- **PROBLEM DETAILS**:
Reproduce the records precisely. Omit every picture.
·····
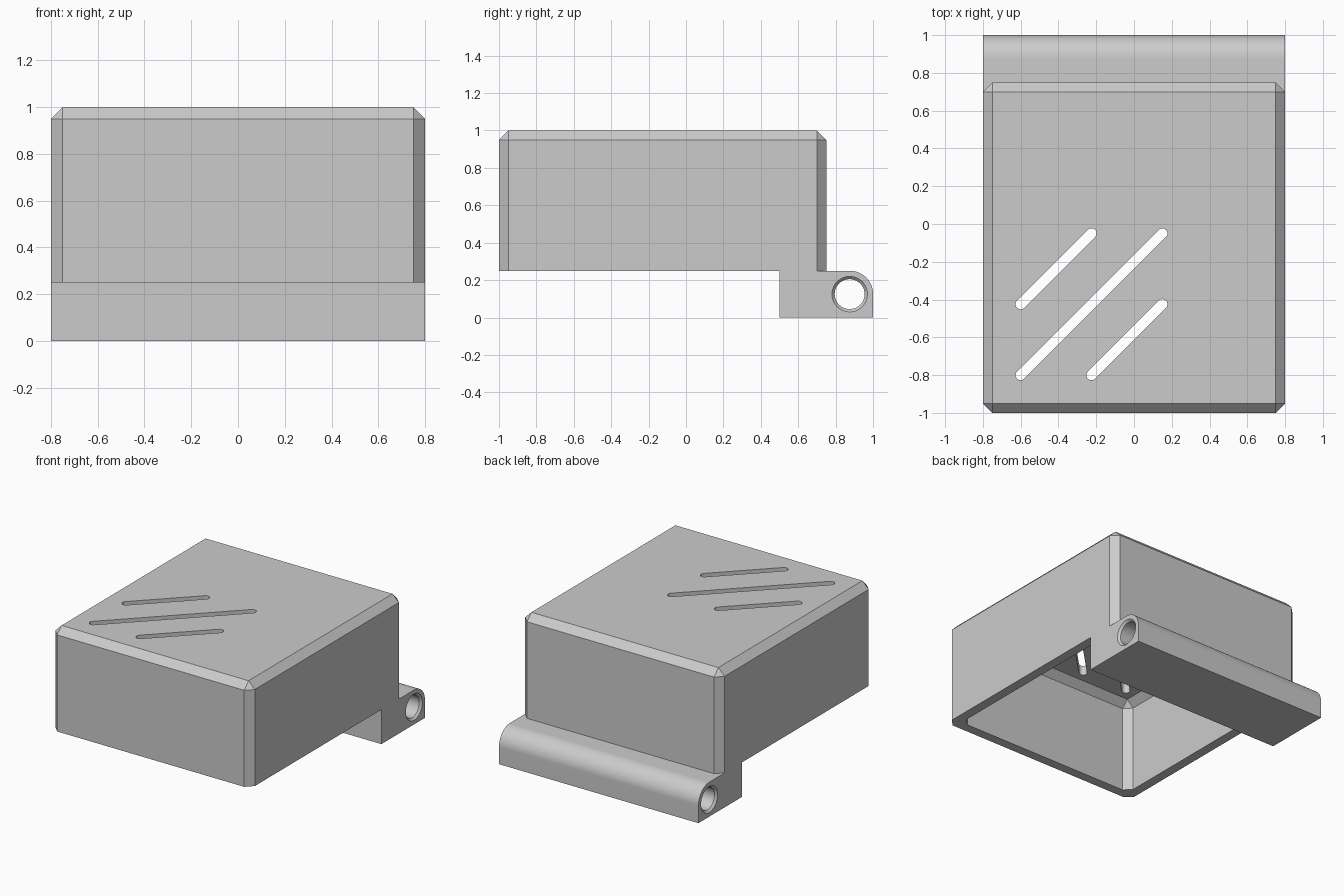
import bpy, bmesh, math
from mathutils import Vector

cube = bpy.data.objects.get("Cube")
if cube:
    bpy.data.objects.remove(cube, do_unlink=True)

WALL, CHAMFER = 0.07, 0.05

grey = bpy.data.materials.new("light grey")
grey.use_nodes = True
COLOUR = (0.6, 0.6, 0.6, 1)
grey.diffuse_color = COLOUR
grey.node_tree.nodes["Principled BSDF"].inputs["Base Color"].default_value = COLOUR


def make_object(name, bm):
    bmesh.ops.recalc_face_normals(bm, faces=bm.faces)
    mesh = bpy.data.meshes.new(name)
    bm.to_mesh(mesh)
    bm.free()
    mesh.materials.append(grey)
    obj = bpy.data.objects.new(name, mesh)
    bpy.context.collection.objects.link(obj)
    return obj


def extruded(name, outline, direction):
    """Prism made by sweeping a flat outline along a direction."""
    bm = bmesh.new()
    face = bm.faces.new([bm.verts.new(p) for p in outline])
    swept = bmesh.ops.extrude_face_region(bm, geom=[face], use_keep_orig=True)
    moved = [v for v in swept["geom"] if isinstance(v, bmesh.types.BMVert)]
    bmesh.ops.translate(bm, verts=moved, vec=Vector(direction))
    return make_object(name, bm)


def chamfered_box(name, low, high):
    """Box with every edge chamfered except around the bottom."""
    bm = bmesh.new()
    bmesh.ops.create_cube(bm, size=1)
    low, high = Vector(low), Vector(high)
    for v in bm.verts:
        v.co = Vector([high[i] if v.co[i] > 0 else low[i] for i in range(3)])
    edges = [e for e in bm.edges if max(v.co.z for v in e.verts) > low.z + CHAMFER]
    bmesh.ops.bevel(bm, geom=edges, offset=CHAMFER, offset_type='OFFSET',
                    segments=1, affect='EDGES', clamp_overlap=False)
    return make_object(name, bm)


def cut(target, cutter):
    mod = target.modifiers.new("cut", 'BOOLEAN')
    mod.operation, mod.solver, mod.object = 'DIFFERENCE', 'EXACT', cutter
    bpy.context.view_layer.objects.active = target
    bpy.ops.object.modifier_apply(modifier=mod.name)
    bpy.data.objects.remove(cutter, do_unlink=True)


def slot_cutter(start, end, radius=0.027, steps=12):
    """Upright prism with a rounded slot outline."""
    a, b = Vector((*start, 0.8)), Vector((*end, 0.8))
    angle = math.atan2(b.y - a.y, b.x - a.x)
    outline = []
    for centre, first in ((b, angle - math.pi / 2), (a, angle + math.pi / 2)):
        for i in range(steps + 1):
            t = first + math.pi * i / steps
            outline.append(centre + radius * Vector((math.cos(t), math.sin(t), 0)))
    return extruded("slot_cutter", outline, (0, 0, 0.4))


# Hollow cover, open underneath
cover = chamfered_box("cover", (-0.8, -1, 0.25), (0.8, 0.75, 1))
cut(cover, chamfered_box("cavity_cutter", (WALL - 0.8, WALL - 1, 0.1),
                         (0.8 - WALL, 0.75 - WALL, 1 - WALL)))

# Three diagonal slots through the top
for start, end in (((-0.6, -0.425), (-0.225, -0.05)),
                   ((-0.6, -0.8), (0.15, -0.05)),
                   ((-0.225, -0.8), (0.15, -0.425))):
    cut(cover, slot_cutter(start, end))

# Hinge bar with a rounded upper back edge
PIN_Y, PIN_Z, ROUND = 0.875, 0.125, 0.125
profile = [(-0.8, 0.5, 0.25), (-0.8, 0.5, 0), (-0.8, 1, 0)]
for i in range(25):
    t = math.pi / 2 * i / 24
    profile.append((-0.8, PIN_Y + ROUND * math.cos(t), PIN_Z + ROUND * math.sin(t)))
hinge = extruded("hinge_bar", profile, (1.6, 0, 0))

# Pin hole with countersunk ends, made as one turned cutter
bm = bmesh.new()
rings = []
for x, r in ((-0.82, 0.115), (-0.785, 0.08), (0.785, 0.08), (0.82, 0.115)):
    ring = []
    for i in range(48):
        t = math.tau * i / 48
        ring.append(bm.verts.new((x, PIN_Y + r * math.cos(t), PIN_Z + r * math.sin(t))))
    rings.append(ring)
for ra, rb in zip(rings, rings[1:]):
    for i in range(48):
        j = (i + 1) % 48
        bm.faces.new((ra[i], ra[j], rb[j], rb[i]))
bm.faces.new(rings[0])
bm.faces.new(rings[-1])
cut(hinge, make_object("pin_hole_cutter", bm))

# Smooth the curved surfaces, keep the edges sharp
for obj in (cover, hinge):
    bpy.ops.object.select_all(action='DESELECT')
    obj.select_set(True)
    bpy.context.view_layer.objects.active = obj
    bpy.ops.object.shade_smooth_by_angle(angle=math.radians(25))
·····
- **YOUR RESPONSE**:
import bpy, bmesh, math
from mathutils import Vector

cube = bpy.data.objects.get("Cube")
if cube:
    bpy.data.objects.remove(cube, do_unlink=True)

WALL, CHAMFER = 0.07, 0.05

grey = bpy.data.materials.new("light grey")
grey.use_nodes = True
COLOUR = (0.6, 0.6, 0.6, 1)
grey.diffuse_color = COLOUR
grey.node_tree.nodes["Principled BSDF"].inputs["Base Color"].default_value = COLOUR


def make_object(name, bm):
    bmesh.ops.recalc_face_normals(bm, faces=bm.faces)
    mesh = bpy.data.meshes.new(name)
    bm.to_mesh(mesh)
    bm.free()
    mesh.materials.append(grey)
    obj = bpy.data.objects.new(name, mesh)
    bpy.context.collection.objects.link(obj)
    return obj


def extruded(name, outline, direction):
    """Prism made by sweeping a flat outline along a direction."""
    bm = bmesh.new()
    face = bm.faces.new([bm.verts.new(p) for p in outline])
    swept = bmesh.ops.extrude_face_region(bm, geom=[face], use_keep_orig=True)
    moved = [v for v in swept["geom"] if isinstance(v, bmesh.types.BMVert)]
    bmesh.ops.translate(bm, verts=moved, vec=Vector(direction))
    return make_object(name, bm)


def chamfered_box(name, low, high):
    """Box with every edge chamfered except around the bottom."""
    bm = bmesh.new()
    bmesh.ops.create_cube(bm, size=1)
    low, high = Vector(low), Vector(high)
    for v in bm.verts:
        v.co = Vector([high[i] if v.co[i] > 0 else low[i] for i in range(3)])
    edges = [e for e in bm.edges if max(v.co.z for v in e.verts) > low.z + CHAMFER]
    bmesh.ops.bevel(bm, geom=edges, offset=CHAMFER, offset_type='OFFSET',
                    segments=1, affect='EDGES', clamp_overlap=False)
    return make_object(name, bm)


def cut(target, cutter):
    mod = target.modifiers.new("cut", 'BOOLEAN')
    mod.operation, mod.solver, mod.object = 'DIFFERENCE', 'EXACT', cutter
    bpy.context.view_layer.objects.active = target
    bpy.ops.object.modifier_apply(modifier=mod.name)
    bpy.data.objects.remove(cutter, do_unlink=True)


def slot_cutter(start, end, radius=0.027, steps=12):
    """Upright prism with a rounded slot outline."""
    a, b = Vector((*start, 0.8)), Vector((*end, 0.8))
    angle = math.atan2(b.y - a.y, b.x - a.x)
    outline = []
    for centre, first in ((b, angle - math.pi / 2), (a, angle + math.pi / 2)):
        for i in range(steps + 1):
            t = first + math.pi * i / steps
            outline.append(centre + radius * Vector((math.cos(t), math.sin(t), 0)))
    return extruded("slot_cutter", outline, (0, 0, 0.4))


# Hollow cover, open underneath
cover = chamfered_box("cover", (-0.8, -1, 0.25), (0.8, 0.75, 1))
cut(cover, chamfered_box("cavity_cutter", (WALL - 0.8, WALL - 1, 0.1),
                         (0.8 - WALL, 0.75 - WALL, 1 - WALL)))

# Three diagonal slots through the top
for start, end in (((-0.6, -0.425), (-0.225, -0.05)),
                   ((-0.6, -0.8), (0.15, -0.05)),
                   ((-0.225, -0.8), (0.15, -0.425))):
    cut(cover, slot_cutter(start, end))

# Hinge bar with a rounded upper back edge
PIN_Y, PIN_Z, ROUND = 0.875, 0.125, 0.125
profile = [(-0.8, 0.5, 0.25), (-0.8, 0.5, 0), (-0.8, 1, 0)]
for i in range(25):
    t = math.pi / 2 * i / 24
    profile.append((-0.8, PIN_Y + ROUND * math.cos(t), PIN_Z + ROUND * math.sin(t)))
hinge = extruded("hinge_bar", profile, (1.6, 0, 0))

# Pin hole with countersunk ends, made as one turned cutter
bm = bmesh.new()
rings = []
for x, r in ((-0.82, 0.115), (-0.785, 0.08), (0.785, 0.08), (0.82, 0.115)):
    ring = []
    for i in range(48):
        t = math.tau * i / 48
        ring.append(bm.verts.new((x, PIN_Y + r * math.cos(t), PIN_Z + r * math.sin(t))))
    rings.append(ring)
for ra, rb in zip(rings, rings[1:]):
    for i in range(48):
        j = (i + 1) % 48
        bm.faces.new((ra[i], ra[j], rb[j], rb[i]))
bm.faces.new(rings[0])
bm.faces.new(rings[-1])
cut(hinge, make_object("pin_hole_cutter", bm))

# Smooth the curved surfaces, keep the edges sharp
for obj in (cover, hinge):
    bpy.ops.object.select_all(action='DESELECT')
    obj.select_set(True)
    bpy.context.view_layer.objects.active = obj
    bpy.ops.object.shade_smooth_by_angle(angle=math.radians(25))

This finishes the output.